Maybe you noticed in tonight’s paper that the Supreme Court is hearing a case on whether a law banning cross burning (a la KKK) is a violation of free speech, or a legitimate way to “punish” what the SF Chronicle called “racial intimidation”. No less an entity than the ACLU is helping defend the free speech view.
We found it appalling that, in the early stages of the hearing, the Justices focused mainly on what constitutes free speech and whether it was fair to single out cross burning as the only example of egregious actionable behavior.
It took the only black man currently sitting on the Court, Clarence Thomas, to point out that historically, cross burning is far more than symbolic speech or even intimidation.
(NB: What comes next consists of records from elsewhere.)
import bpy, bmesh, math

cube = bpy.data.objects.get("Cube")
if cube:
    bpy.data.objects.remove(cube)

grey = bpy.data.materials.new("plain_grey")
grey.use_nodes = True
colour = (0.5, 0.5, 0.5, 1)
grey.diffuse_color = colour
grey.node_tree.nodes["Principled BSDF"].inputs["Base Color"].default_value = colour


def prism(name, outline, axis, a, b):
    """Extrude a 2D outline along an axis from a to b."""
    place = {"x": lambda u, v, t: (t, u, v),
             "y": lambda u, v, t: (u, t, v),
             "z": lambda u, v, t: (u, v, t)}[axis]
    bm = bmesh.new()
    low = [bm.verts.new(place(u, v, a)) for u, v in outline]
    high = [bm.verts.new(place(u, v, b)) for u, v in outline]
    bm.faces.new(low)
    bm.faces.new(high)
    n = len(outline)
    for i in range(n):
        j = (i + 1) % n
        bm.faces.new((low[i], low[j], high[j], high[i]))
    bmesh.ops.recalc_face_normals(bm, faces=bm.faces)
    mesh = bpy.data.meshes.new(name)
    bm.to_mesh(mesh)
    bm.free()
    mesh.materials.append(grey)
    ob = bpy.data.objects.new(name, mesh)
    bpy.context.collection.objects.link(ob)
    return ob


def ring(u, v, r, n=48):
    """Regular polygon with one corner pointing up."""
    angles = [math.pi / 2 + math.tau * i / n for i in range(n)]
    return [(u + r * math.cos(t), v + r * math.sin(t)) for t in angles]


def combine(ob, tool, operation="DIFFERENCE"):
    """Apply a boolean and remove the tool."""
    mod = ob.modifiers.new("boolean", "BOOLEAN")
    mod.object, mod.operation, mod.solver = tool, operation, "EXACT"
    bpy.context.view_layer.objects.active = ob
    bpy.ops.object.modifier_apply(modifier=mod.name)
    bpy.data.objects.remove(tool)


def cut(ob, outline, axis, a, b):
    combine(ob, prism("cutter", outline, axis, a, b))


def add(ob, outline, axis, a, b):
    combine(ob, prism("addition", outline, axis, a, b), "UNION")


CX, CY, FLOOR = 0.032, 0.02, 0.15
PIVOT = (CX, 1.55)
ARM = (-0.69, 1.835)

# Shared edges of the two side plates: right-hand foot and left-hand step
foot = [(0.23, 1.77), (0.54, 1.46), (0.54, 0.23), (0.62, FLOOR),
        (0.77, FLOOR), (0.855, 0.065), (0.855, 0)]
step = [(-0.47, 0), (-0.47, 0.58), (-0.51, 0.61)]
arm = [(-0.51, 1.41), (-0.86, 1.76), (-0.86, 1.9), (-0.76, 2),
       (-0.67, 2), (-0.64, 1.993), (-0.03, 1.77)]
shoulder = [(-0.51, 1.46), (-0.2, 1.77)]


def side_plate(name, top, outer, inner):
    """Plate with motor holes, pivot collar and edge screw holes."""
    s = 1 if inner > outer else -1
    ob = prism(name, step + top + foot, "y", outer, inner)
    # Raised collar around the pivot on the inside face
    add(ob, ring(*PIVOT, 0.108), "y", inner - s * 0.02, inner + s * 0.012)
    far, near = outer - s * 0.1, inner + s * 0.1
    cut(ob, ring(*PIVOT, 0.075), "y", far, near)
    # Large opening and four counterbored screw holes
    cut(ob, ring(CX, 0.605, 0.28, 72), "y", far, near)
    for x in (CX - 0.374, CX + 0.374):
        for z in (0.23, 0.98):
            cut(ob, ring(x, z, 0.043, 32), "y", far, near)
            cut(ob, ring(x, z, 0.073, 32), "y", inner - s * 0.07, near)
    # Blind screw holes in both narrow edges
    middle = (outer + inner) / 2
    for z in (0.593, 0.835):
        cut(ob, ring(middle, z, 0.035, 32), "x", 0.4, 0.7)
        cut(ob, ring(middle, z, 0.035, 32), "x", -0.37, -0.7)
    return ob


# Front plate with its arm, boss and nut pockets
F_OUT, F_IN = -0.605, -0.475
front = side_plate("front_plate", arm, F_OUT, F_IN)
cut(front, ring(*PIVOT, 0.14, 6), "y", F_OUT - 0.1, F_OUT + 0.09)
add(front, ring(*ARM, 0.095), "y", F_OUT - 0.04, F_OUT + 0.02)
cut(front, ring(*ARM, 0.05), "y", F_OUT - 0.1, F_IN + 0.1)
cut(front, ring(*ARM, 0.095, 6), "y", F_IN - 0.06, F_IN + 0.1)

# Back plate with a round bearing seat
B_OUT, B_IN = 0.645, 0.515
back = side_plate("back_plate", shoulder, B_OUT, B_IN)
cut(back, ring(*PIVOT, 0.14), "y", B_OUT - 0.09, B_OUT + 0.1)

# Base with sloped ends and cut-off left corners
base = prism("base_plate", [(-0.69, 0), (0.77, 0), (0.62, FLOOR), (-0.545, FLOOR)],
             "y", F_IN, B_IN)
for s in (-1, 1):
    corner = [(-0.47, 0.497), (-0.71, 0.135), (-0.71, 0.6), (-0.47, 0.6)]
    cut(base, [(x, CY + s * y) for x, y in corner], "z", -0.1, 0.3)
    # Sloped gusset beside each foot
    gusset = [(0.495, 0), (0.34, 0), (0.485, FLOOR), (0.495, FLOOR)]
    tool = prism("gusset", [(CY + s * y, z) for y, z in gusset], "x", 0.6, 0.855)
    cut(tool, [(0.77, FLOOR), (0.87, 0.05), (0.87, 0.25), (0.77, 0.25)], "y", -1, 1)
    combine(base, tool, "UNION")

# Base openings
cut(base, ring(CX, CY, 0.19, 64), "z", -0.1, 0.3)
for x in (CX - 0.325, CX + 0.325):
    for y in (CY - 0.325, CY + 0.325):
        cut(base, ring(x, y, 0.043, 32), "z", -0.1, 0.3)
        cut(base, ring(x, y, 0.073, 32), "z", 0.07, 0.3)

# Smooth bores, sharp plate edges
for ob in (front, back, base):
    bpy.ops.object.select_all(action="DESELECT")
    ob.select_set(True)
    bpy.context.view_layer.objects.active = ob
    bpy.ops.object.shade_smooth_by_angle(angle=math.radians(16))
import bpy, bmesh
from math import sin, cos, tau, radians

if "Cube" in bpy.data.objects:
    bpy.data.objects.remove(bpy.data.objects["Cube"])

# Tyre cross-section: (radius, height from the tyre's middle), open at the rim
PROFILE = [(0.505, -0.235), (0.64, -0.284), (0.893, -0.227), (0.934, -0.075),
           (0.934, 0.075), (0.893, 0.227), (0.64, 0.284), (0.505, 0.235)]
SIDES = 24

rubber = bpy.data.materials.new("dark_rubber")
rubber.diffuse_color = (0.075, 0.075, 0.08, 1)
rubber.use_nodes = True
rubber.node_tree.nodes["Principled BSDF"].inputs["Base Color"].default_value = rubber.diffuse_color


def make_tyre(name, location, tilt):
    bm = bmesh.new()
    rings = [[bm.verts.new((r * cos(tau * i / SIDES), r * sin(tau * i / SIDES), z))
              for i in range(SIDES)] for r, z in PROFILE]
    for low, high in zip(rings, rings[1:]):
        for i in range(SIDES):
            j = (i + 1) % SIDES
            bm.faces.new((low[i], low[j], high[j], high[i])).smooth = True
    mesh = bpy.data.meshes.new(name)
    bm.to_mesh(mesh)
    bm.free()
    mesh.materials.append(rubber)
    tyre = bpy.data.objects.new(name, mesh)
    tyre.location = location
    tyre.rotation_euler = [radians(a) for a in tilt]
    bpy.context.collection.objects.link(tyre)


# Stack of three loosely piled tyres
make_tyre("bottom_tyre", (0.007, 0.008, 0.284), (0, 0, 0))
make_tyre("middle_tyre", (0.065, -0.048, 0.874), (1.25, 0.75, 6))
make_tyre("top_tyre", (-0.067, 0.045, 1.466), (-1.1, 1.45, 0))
It’s an unmistakable physical threat. Thomas didn’t speak out until halfway through the hearing. The other Justices listened. This changed the course and tone of the debate.
I attended a gun show at the San Mateo County fairground facilities in the early 1990′s. Much of the offerings were garbage exhibited by low-lifers peddling cheap imported ammunition, war surplus castoffs and fake Nazi memorabilia. One exhibitor was hawking paper targets with the circle-and-diagonal “ban the …” symbol, a pink triangle, and telescopic sight crosshairs superimposed over a crude drawing of a face that was represented as “gay”. The shooting target had the word “Kill fags” printed prominently on it.
I asked the exhibitor if the target was his. When he responded “yes”, I turned him in to the expo officials. They made him take it down. Five minutes later, it was up again. If that’s “symbolic speech”, then I would surely have a similar right to “symbolically” publish his name and address with detailed instructions on how to locate and detonate his gas main.
However else one may size up the individual justices, these men are intellectually acquisitive. What can it mean when eight white Justices get mired on “symbolic speech” that overtly and unmistakably threatens violence and death to innocent, targeted individuals?
I very recently read a pundit’s observation that the ACLU was the only organization in America that could go to court to defend an individual’s right to burn down the ACLU Headquarters. Sorry, ACLU. You need to get off the dime on this one.